Today, after a volatile but hopeful start for investors, there is an air of tension on Wall Street, with the Nasdaq, the S&P 500, and the Dow Jones all registering losses.
Wall Street stocks register losses across the board
The Dow Jones loses 0.14% to 30,274.80 points, the Nasdaq falls 0.25% to 11,148.64 points while the S&P 500 drops 0.19% to 3,783.65 points.
Losses in the small-cap sector have affected smaller companies by capitalization mainly because of the difficulty in finding raw materials at competitive prices and the impact of energy bills.
On the other hand, as for the S&P 500 and Nasdaq, which are made up of apex companies, losses stemmed mainly from export-related problems and rising fuel costs.
As mentioned above, a strong currency creates problems for companies that export products to countries with weaker currencies.
In the case of US companies, the problem is of great importance because in the basket of companies listed on the two major indexes, 60-70% of earnings are derived from exports.
On the energy side, there certainly was no helping hand extended by Opec, which at yesterday’s meeting sanctioned a decrease in daily production of 2,000 barrels of crude oil.
The decision contradicts the fight against high gasoline/diesel prices but serves the interests of oil companies as one would expect.

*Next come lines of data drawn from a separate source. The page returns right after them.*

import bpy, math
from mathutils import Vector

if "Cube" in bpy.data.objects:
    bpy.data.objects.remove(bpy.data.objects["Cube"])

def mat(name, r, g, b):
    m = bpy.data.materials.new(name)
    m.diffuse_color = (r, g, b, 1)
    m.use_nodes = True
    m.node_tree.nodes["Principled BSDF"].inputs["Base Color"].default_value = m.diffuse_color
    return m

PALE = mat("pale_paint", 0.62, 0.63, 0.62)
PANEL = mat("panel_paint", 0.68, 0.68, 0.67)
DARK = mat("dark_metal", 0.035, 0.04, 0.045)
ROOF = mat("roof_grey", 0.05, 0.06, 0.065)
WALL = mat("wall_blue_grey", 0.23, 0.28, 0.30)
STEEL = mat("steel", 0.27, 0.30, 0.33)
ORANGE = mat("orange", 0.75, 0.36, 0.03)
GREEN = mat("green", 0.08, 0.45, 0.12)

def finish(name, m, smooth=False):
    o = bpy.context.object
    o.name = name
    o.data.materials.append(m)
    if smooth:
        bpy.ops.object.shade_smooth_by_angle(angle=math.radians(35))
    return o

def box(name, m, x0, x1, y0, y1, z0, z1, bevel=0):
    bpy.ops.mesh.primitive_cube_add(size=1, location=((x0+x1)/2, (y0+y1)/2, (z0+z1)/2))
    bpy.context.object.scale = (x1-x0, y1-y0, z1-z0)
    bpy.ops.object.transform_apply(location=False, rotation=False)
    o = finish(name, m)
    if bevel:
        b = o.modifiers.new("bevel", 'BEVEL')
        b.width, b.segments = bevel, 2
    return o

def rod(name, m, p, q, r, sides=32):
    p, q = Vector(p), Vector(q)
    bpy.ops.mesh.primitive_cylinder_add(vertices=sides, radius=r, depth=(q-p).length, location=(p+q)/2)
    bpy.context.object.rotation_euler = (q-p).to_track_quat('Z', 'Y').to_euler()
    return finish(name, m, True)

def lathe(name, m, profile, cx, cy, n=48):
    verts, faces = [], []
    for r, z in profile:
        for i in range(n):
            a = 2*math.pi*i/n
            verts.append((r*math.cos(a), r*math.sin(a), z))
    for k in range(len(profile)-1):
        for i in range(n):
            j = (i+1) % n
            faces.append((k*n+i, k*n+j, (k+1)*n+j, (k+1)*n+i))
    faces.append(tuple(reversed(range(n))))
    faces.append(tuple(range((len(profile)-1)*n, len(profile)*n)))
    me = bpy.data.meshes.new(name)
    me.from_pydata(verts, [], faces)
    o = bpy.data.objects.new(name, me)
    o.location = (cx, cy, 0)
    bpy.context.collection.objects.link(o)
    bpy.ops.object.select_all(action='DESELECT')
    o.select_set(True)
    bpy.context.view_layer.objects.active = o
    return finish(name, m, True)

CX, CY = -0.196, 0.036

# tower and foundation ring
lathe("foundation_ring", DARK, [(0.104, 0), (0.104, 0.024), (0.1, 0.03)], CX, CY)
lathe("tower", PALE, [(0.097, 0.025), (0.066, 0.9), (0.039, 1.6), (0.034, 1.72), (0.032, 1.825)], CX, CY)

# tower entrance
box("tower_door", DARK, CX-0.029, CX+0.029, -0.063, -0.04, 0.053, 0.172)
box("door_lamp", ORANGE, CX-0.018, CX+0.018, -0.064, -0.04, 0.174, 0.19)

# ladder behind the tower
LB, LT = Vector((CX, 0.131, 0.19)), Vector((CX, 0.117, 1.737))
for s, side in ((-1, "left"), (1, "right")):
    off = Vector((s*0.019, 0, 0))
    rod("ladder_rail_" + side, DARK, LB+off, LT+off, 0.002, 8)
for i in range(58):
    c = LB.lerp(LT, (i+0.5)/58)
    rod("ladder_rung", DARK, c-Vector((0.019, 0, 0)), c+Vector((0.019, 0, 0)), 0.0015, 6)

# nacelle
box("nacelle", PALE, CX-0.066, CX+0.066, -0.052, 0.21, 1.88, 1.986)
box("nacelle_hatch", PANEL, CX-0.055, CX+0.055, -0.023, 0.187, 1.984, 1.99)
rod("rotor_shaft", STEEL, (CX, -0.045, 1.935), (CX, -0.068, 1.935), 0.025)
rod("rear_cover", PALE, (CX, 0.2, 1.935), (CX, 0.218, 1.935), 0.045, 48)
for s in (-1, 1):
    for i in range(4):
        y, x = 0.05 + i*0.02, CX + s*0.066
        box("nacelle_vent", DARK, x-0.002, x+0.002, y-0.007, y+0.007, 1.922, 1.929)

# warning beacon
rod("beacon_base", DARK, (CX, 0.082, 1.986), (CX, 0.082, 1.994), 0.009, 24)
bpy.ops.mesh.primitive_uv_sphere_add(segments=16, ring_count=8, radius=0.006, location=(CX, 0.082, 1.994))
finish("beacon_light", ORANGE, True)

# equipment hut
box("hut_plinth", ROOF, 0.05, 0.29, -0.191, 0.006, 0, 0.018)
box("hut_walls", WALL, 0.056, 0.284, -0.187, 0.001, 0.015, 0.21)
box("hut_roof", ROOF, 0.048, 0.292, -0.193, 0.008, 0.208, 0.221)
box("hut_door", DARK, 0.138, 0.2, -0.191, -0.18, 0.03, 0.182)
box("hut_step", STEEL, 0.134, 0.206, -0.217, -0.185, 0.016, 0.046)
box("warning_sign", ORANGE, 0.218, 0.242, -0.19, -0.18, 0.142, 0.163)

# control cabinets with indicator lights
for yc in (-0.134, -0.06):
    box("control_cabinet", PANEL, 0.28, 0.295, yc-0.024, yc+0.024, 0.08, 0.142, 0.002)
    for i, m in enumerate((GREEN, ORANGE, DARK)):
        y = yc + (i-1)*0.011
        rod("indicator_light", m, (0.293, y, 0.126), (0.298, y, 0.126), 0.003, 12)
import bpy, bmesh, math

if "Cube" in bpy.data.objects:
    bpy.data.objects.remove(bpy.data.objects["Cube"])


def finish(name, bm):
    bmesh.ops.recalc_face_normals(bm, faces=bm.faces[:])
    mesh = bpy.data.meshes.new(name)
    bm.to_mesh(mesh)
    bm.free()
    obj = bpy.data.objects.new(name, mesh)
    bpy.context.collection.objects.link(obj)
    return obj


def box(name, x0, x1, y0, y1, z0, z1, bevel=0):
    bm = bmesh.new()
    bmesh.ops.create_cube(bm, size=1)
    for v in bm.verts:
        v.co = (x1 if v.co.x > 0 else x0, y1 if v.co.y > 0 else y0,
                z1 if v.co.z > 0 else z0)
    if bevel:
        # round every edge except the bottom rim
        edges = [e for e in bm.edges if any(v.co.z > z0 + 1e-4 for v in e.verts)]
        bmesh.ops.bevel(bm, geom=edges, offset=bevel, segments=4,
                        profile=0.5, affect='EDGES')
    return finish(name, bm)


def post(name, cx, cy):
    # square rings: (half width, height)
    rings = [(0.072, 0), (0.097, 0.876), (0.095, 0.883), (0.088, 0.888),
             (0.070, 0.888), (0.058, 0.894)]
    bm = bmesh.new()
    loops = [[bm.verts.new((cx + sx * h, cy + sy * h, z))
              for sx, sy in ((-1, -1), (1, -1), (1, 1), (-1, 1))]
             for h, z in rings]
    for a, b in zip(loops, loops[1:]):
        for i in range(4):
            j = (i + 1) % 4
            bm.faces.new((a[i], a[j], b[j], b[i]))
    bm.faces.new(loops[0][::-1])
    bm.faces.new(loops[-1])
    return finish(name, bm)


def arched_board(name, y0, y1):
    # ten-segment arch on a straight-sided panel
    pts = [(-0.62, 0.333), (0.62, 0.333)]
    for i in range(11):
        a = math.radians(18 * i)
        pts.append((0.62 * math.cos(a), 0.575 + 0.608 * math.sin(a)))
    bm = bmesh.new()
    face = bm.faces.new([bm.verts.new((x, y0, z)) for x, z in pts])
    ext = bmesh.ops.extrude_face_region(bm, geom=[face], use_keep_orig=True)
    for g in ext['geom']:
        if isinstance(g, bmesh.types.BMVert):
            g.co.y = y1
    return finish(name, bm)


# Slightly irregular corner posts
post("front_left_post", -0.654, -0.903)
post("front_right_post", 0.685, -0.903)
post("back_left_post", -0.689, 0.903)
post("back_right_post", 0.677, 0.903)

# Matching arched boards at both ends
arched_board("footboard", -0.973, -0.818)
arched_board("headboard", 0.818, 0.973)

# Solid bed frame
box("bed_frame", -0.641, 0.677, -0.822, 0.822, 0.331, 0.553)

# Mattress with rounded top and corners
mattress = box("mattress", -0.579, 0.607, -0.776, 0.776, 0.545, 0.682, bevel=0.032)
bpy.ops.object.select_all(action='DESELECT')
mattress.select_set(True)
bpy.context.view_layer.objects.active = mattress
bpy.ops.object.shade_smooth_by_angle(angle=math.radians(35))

Against a backdrop where uncertainty and fear hover among investors comes bad data on the propensity of American households to save and consequently partly to invest.
From post-pandemic to the present it has gone from a savings propensity value of 10.5 to just 3, a sign that American households are managing to set aside 70% less than they managed just after the pandemic crisis.
Despite this, private employment data are reassuring, rising much more than expected in September, 208,000 jobs compared to forecasts of 200,000.
Among the major tech stocks, Tesla drops 3.46% to $240.81, Apple remains essentially stationary (AAPL) at $146.40, Amazon (AMZN) loses 0.12% to $120.95, Google 0.21% and Netflix 1.67% to $236.73 a share.
Analysts are torn as to whether the green of the last few days seen on the stock exchanges is a flash in the pan or the beginning of a trend that will be sustained over time, brushing aside for now the word “bull run,” some think recoveries are nevertheless possible in the short term (maybe a couple of weeks) just enough time to save some quarterly reports.
European stock markets similarly in crisis
Broadening the view into the international arena, things are no different as yields in Europe on bonds are back on the rise with rates on the Bund above 2% and those on the BTp at 4.4 %, the Spread is also back as it is above 240 basis points.
On the old continent, the worst is Milan along with Madrid (IBEX 35), all other stock exchanges, Frankfurt (DAX 30), London (FTSE 100) and Paris (CAC 40) are also losing.